Much of the garden is fallow at this time of year after early summer crops or cover crops have died back, which leaves a great opportunity to bring animals into the garden. This year we have been rotating turkeys into fallow areas which is both beneficial for the birds and the soil. The turkeys eat weeds and seeds that would otherwise sprout next year unwanted, and the manure they leave behind adds fertilizer for next years crops. In the past we have experimented with rotating pigs, chickens and goats in fallow beds and in between orchard trees with good results.
Sweet potato harvest happened this month. We planted a total of 550 slips this spring which is around 150 more than we normally plant. This should hopefully keep us stocked with delicious homegrown sweet potatoes until next summer! We planted a few different varieties this year, including the classic deep orange fleshed Beauregard, white fleshed O’Henry, and the dense Ginseng, which is known to have a high beta carotene content and has a good storage life. All of them make really good sweet potato fries! Following the harvest we will move pigs through the sweet potato patch to clean up the greens and hopefully dig up the remaining sweet potato side shoots.

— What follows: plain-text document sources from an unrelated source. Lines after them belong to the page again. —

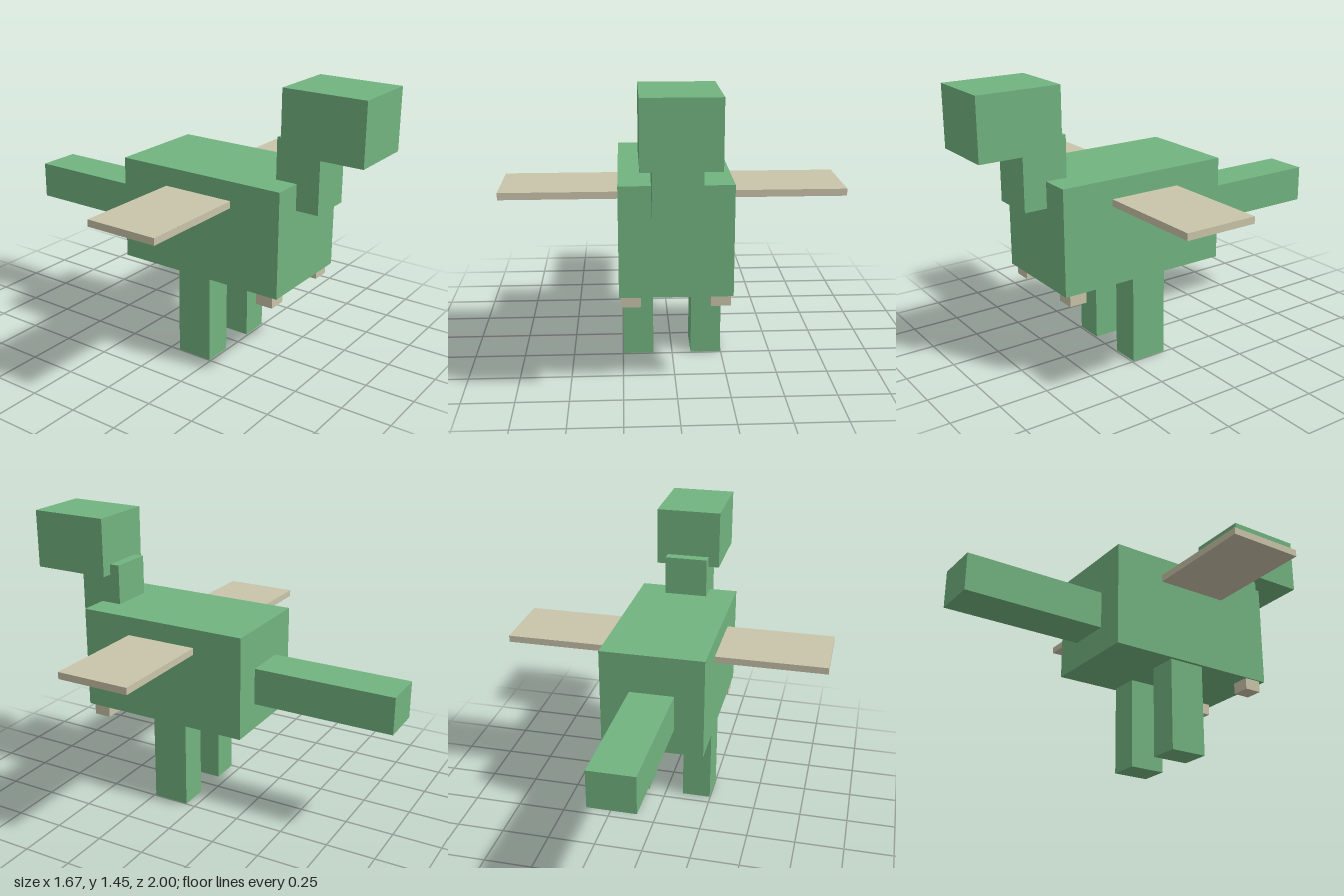
import * as THREE from 'three';

export function createModel() {
  const model = new THREE.Group();
  model.name = 'blockDragon';

  const green = new THREE.MeshStandardMaterial({ color: 0x72b37f });
  green.name = 'green skin';
  const tan = new THREE.MeshStandardMaterial({ color: 0xc9c4aa });
  tan.name = 'tan wing';

  // Box given by its [min, max] extent on each axis
  function block(name, material, [x0, x1], [y0, y1], [z0, z1]) {
    const mesh = new THREE.Mesh(new THREE.BoxGeometry(x1 - x0, y1 - y0, z1 - z0), material);
    mesh.position.set((x0 + x1) / 2, (y0 + y1) / 2, (z0 + z1) / 2);
    mesh.name = name;
    model.add(mesh);
  }

  // Left block and its mirrored right twin
  function pair(name, material, [x0, x1], y, z) {
    block('left' + name, material, [x0, x1], y, z);
    block('right' + name, material, [-x1, -x0], y, z);
  }

  // Trunk, neck, head and tail
  block('body', green, [-0.265, 0.265], [0.46, 0.992], [-0.273, 0.638]);
  block('neck', green, [-0.114, 0.114], [0.86, 1.2], [0.526, 0.755]);
  block('head', green, [-0.172, 0.172], [1.145, 1.45], [0.58, 1]);
  block('tail', green, [-0.114, 0.114], [0.595, 0.785], [-1, -0.27]);

  // Limbs: flat wings, hind legs and small front claws
  pair('Wing', tan, [0.26, 0.836], [0.86, 0.895], [-0.01, 0.37]);
  pair('Leg', green, [0.096, 0.247], [0, 0.47], [0.052, 0.241]);
  pair('Claw', tan, [0.163, 0.257], [0.402, 0.47], [0.52, 0.61]);

  return model;
}
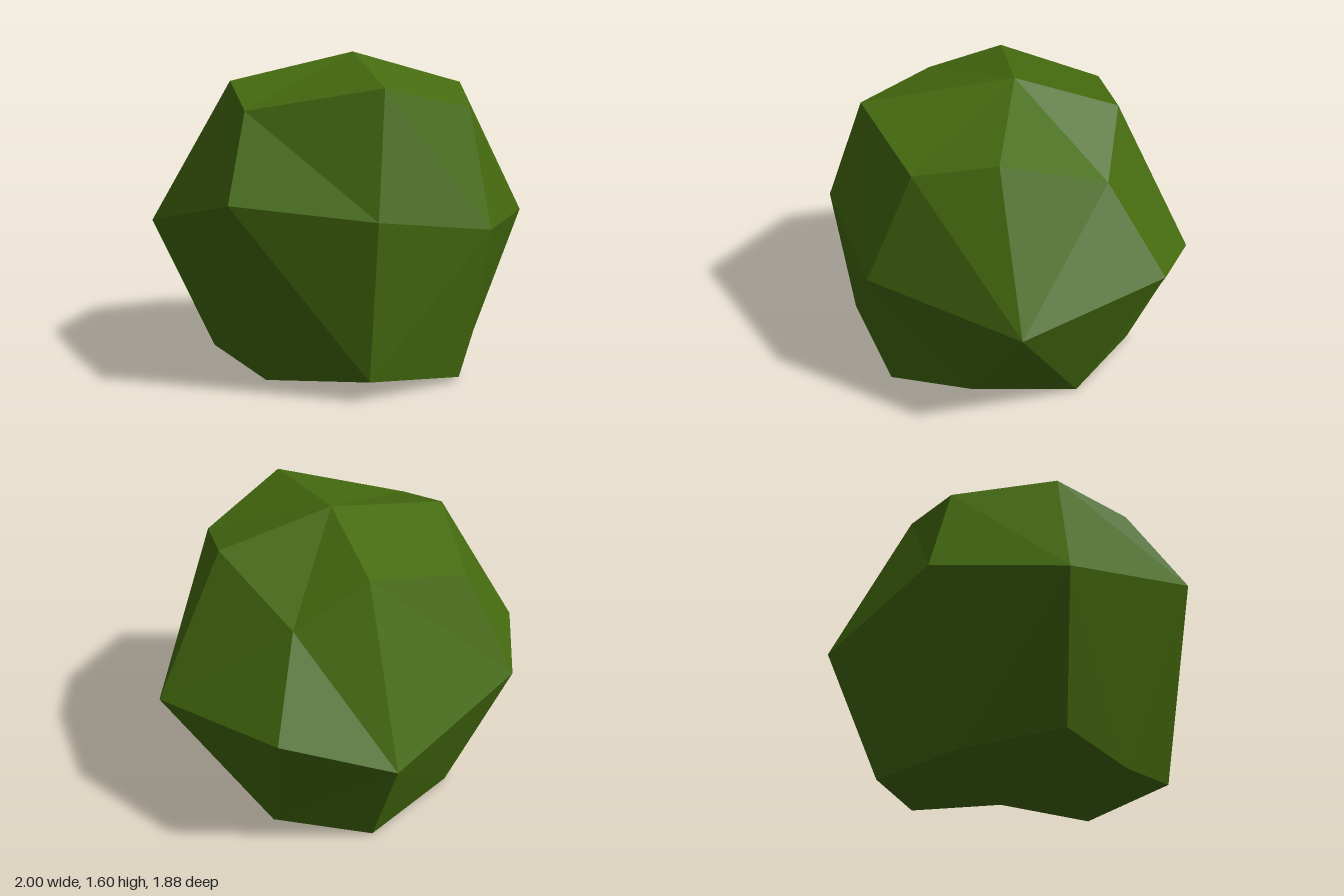
import * as THREE from 'three';

// Rings of eight points, counterclockwise from above:
// front-left-on-screen corner, front, corner, +x side, corner, back, corner, -x side
const lower = [
  [-0.49, 0, 0.41], [-0.07, 0.10, 0.86], [0.44, 0.02, 0.63], [0.66, 0.13, 0.20],
  [0.53, 0, -0.35], [0.10, 0, -0.66], [-0.45, 0, -0.43], [-0.70, 0.08, 0.01],
];
const middle = [
  [-0.70, 0.93, 0.69], [-0.05, 0.87, 0.94], [0.57, 0.77, 0.70], [1.0, 0.73, -0.05],
  [0.64, 0.82, -0.75], [0.11, 0.63, -0.94], [-0.67, 0.80, -0.66], [-1.0, 0.74, -0.09],
];
const upper = [
  [-0.58, 1.34, 0.42], [0.03, 1.46, 0.73], [0.53, 1.34, 0.46], [0.61, 1.44, 0.05],
  [0.44, 1.24, -0.47], [0.08, 1.46, -0.54], [-0.46, 1.34, -0.49], [-0.60, 1.46, 0.03],
];
const crown = [0.05, 1.60, -0.03];
const base = [0, 0, 0];

function foliageGeometry() {
  const positions = [];
  const dist = (a, b) => Math.hypot(a[0] - b[0], a[1] - b[1], a[2] - b[2]);
  // Split each four-sided facet along its shorter diagonal
  const quad = (a, b, c, d) => {
    const tris = dist(a, c) <= dist(b, d) ? [a, b, c, a, c, d] : [a, b, d, b, c, d];
    tris.forEach((p) => positions.push(...p));
  };

  for (let i = 0; i < 8; i++) {
    const next = (i + 1) % 8;
    const prev = (i + 7) % 8;
    // Side facets
    quad(lower[i], lower[next], middle[next], middle[i]);
    quad(middle[i], middle[next], upper[next], upper[i]);
    // Top and bottom facets, one per corner
    if (i % 2 === 0) {
      quad(crown, upper[prev], upper[i], upper[next]);
      quad(base, lower[next], lower[i], lower[prev]);
    }
  }

  const geometry = new THREE.BufferGeometry();
  geometry.setAttribute('position', new THREE.Float32BufferAttribute(positions, 3));
  geometry.computeVertexNormals();
  return geometry;
}

export function createModel() {
  const group = new THREE.Group();
  group.name = 'bush';

  const leafGreen = new THREE.MeshStandardMaterial({ color: 0x456b0f, flatShading: true });
  leafGreen.name = 'leafGreen';

  const foliage = new THREE.Mesh(foliageGeometry(), leafGreen);
  foliage.name = 'foliage';
  group.add(foliage);
  return group;
}
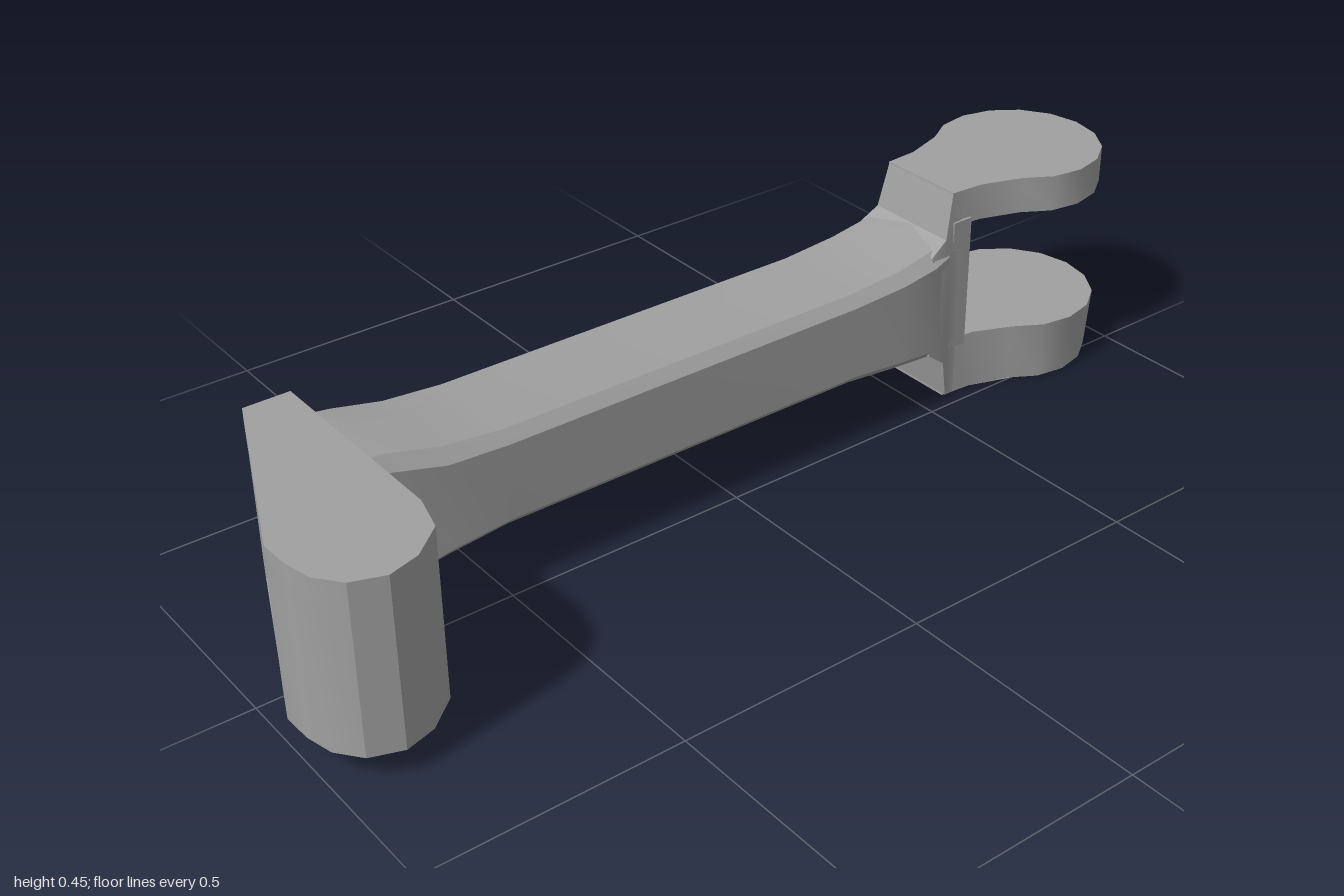
import * as THREE from 'three';
import { toCreasedNormals } from 'three/addons/utils/BufferGeometryUtils.js';

const steel = new THREE.MeshStandardMaterial({ color: 0xa0a0a0 });
steel.name = 'grey steel';

function part(name, geometry, crease = 0.5) {
  const flat = geometry.index ? geometry.toNonIndexed() : geometry;
  const mesh = new THREE.Mesh(toCreasedNormals(flat, crease), steel);
  mesh.name = name;
  return mesh;
}

// Plan outline of [x, z] points raised from y0 to y1
function slab(points, y0, y1) {
  const shape = new THREE.Shape(points.map(([x, z]) => new THREE.Vector2(x, -z)));
  const g = new THREE.ExtrudeGeometry(shape, { depth: y1 - y0, bevelEnabled: false });
  return g.rotateX(-Math.PI / 2).translate(0, y0, 0);
}

// Bevelled ring at x, counter-clockwise seen from +x
function ring([x, y0, y1, z0, z1, cut]) {
  const m = (z0 + z1) / 2, arch = cut * 0.3;
  return [
    [z0, y0 + cut], [z0, y1 - cut], [z0 + cut * 0.7, y1 - arch], [m, y1],
    [z1 - cut * 0.7, y1 - arch], [z1, y1 - cut], [z1, y0 + cut],
    [z1 - cut * 0.7, y0 + arch], [m, y0], [z0 + cut * 0.7, y0 + arch],
  ].map(([z, y]) => [x, y, z]);
}

// Skin over successive rings, closed at both ends
function loft(rings) {
  const p = [], n = rings[0].length, last = rings[rings.length - 1];
  for (let k = 0; k < rings.length - 1; k++) {
    for (let i = 0; i < n; i++) {
      const j = (i + 1) % n;
      const a = rings[k][i], b = rings[k][j], c = rings[k + 1][j], d = rings[k + 1][i];
      p.push(...a, ...b, ...c, ...a, ...c, ...d);
    }
  }
  for (let i = 1; i < n - 1; i++) {
    p.push(...rings[0][0], ...rings[0][i + 1], ...rings[0][i]);
    p.push(...last[0], ...last[i], ...last[i + 1]);
  }
  const g = new THREE.BufferGeometry();
  g.setAttribute('position', new THREE.Float32BufferAttribute(p, 3));
  return g;
}

// Round fork ear with a narrow neck
function earOutline(r) {
  const cx = 0.825, cz = -0.127, pts = [[0.56, -0.035], [0.63, -0.03]];
  for (let i = 0; i <= 12; i++) {
    const a = THREE.MathUtils.degToRad(132 - i * 22);
    pts.push([cx + r * Math.cos(a), cz + r * Math.sin(a)]);
  }
  pts.push([0.63, -0.225], [0.56, -0.22]);
  return pts;
}

export function createModel() {
  const model = new THREE.Group();

  // Shaft, flared at both ends: x, y0, y1, z0, z1, bevel
  model.add(part('shaft', loft([
    [-0.78, 0.075, 0.37, -0.25, -0.02, 0.03],
    [-0.7, 0.08, 0.362, -0.25, -0.02, 0.035],
    [-0.6, 0.102, 0.34, -0.25, -0.012, 0.035],
    [-0.48, 0.117, 0.327, -0.249, -0.014, 0.03],
    [0.3, 0.117, 0.327, -0.246, -0.012, 0.03],
    [0.42, 0.107, 0.338, -0.246, -0.008, 0.032],
    [0.5, 0.098, 0.352, -0.248, -0.01, 0.035],
    [0.545, 0.09, 0.36, -0.235, -0.02, 0.035],
  ].map(ring)), 0.6));

  // Side arm: top and bottom flanges, round boss and recessed web
  const arm = new THREE.Group();
  arm.name = 'sideArm';
  const nose = [[-1, 0.12], [-0.998, 0.18], [-0.985, 0.235], [-0.95, 0.28], [-0.89, 0.302],
    [-0.83, 0.285], [-0.77, 0.235], [-0.75, 0.16]];
  arm.add(part('armTopFlange', slab([[-0.75, -0.262], [-0.84, -0.262], ...nose], 0.345, 0.388)));
  arm.add(part('armBottomFlange', slab([[-0.75, -0.26], [-0.84, -0.26], [-0.985, 0.085],
    [-0.76, 0.085]], 0.07, 0.095)));
  const boss = slab([[-0.973, 0.055], ...nose, [-0.765, 0.1], [-0.8, 0.055]], 0.055, 0.35);
  const bp = boss.attributes.position;
  for (let i = 0; i < bp.count; i++) {
    if (bp.getY(i) < 0.06 && bp.getZ(i) < 0.11) bp.setY(i, 0.073);
  }
  arm.add(part('armBoss', boss));
  arm.add(part('armWeb', slab([[-0.75, -0.26], [-0.84, -0.26], [-0.87, -0.19], [-0.845, -0.16],
    [-0.915, 0.02], [-0.955, 0.06], [-0.82, 0.06], [-0.84, 0.0], [-0.75, -0.03]], 0.09, 0.35)));
  model.add(arm);

  // Fork: yoke spreading up and down from the shaft, with two ears
  const fork = new THREE.Group();
  fork.name = 'fork';
  const yokeRing = (x, y0, y1, zb, zt) => [
    [x, y0, -0.127 - zb], [x, 0.13, -0.127 - zb], [x, 0.3, -0.127 - zt - 0.01], [x, y1, -0.127 - zt],
    [x, y1, -0.127 + zt], [x, 0.3, -0.127 + zt + 0.01], [x, 0.13, -0.127 + zb], [x, y0, -0.127 + zb],
  ];
  fork.add(part('yoke', loft([
    yokeRing(0.5, 0.12, 0.335, 0.11, 0.105),
    yokeRing(0.54, 0.09, 0.36, 0.11, 0.1),
    yokeRing(0.56, 0.005, 0.45, 0.1, 0.092),
    yokeRing(0.58, 0.005, 0.45, 0.1, 0.092),
  ])));
  // Raised frame around the shallow pocket between the ears
  for (const side of [-1, 1]) {
    const z = -0.127 + side * 0.075;
    fork.add(part(side > 0 ? 'frontCheek' : 'rearCheek',
      new THREE.BoxGeometry(0.045, 0.28, 0.05).translate(0.583, 0.25, z)));
  }
  fork.add(part('pocketLintel', new THREE.BoxGeometry(0.045, 0.075, 0.18).translate(0.583, 0.347, -0.127)));
  fork.add(part('upperEar', slab(earOutline(0.168), 0.378, 0.452)));

  const lower = slab(earOutline(0.175), 0, 0.125);
  const lp = lower.attributes.position;
  for (let i = 0; i < lp.count; i++) {
    if (lp.getY(i) < 0.01 && lp.getX(i) > 0.65) {
      lp.setX(i, 0.825 + (lp.getX(i) - 0.825) * 0.95);
      lp.setZ(i, -0.127 + (lp.getZ(i) + 0.127) * 0.95);
    }
  }
  fork.add(part('lowerEar', lower));
  model.add(fork);

  return model;
}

Late October is time to plant garlic in the south. We mostly plant hardneck, or rocambole varieties which have an intense true garlic flavor and larger cloves. Our favorite variety is German extra hardy because of its capacity to store well over the winter and it large, easy to peel cloves. Hardneck varieties also put on bulky scapes in the spring, which makes amazing pesto.
As the days get shorter and the night temperatures are dropping lower we are relying more on our hoophouse to support late fall plantings. This fall we have planted zucchini, cabbage, broccoli, collards, tatsoi, hakurai turnips, parsley, and mizuna, and will continue to plant successions of salad greens into December for fresh salad all winter long! Since this is the first winter growing in the hoophouse we are still experimenting and figuring out which crops do best. Everything seems to be thriving with the improved growing conditions that it provides.
Post written by Petey, the Garden Manager
Pictures by Virgil and Sumner (the other garden manager)